== Segment start ==

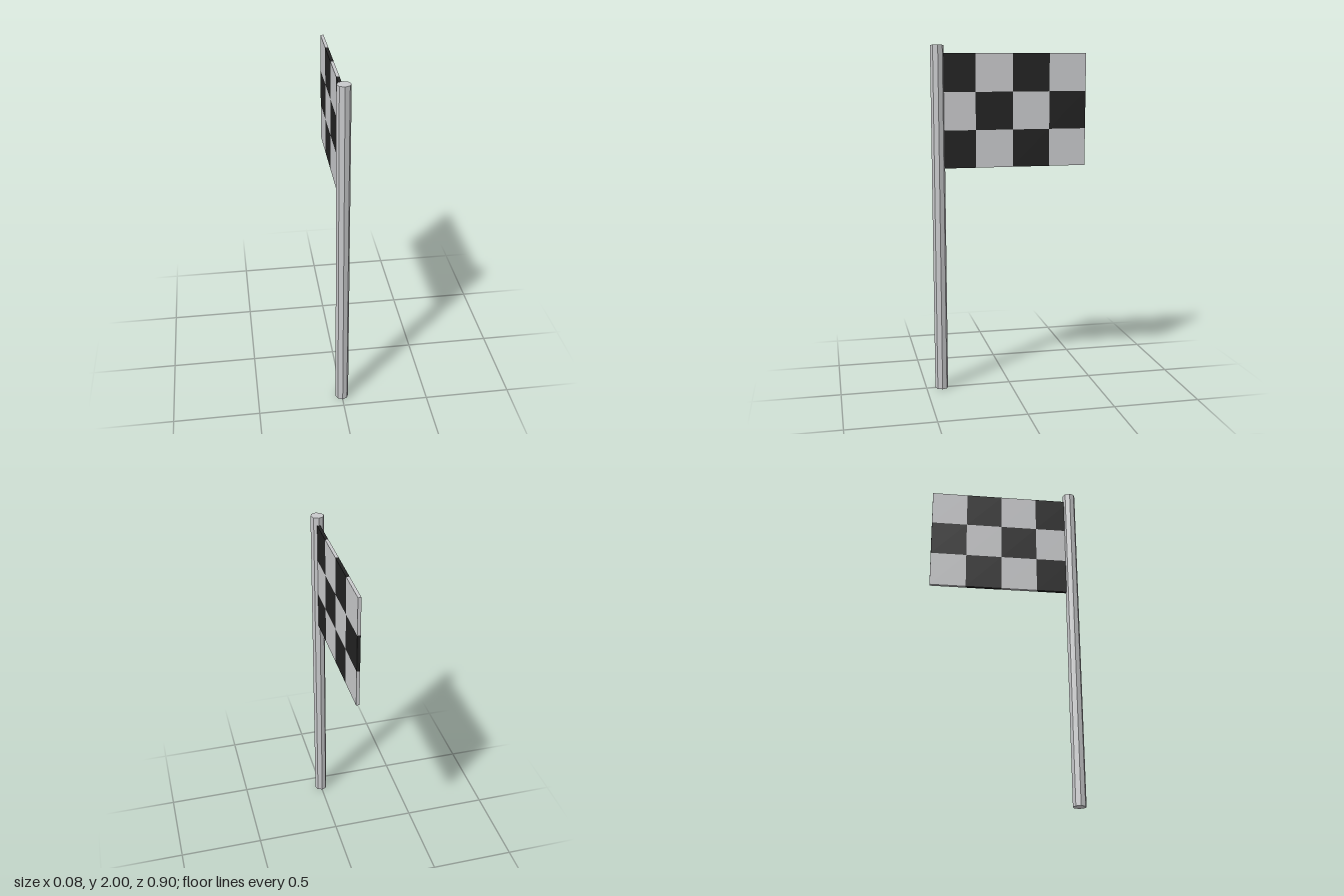
import * as THREE from 'three';

export function createModel() {
  const model = new THREE.Group();
  model.name = 'chequeredFlag';

  const lightGrey = new THREE.MeshStandardMaterial({ color: 0xc8c9cb });
  lightGrey.name = 'lightGrey';
  lightGrey.flatShading = true;
  const black = new THREE.MeshStandardMaterial({ color: 0x222222 });
  black.name = 'black';

  // Eight-sided pole
  const poleZ = 0.41;
  const pole = new THREE.Mesh(new THREE.CylinderGeometry(0.038, 0.038, 2, 8), lightGrey);
  pole.name = 'pole';
  pole.position.set(0, 1, poleZ);
  model.add(pole);

  // Flag: 3 rows by 4 columns of thin squares, starting inside the pole
  const flag = new THREE.Group();
  flag.name = 'flag';
  const cell = 0.215, top = 1.955, thickness = 0.018;
  const square = new THREE.BoxGeometry(thickness, cell, cell);
  for (let row = 0; row < 3; row++) {
    for (let col = 0; col < 4; col++) {
      const mesh = new THREE.Mesh(square, (row + col) % 2 ? lightGrey : black);
      mesh.name = `flagSquare${row + 1}${col + 1}`;
      mesh.position.set(0, top - cell * (row + 0.5), poleZ - cell * (col + 0.5));
      flag.add(mesh);
    }
  }
  model.add(flag);

  return model;
}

== Segment end ==

## Work task:
Give back precisely the lines above that start at the line containing "const model = new THREE.Group();" and end at the line containing "black.name = 'black';", inclusive. No other lines belong in the output.

## Response to this task:
  const model = new THREE.Group();
  model.name = 'chequeredFlag';

  const lightGrey = new THREE.MeshStandardMaterial({ color: 0xc8c9cb });
  lightGrey.name = 'lightGrey';
  lightGrey.flatShading = true;
  const black = new THREE.MeshStandardMaterial({ color: 0x222222 });
  black.name = 'black';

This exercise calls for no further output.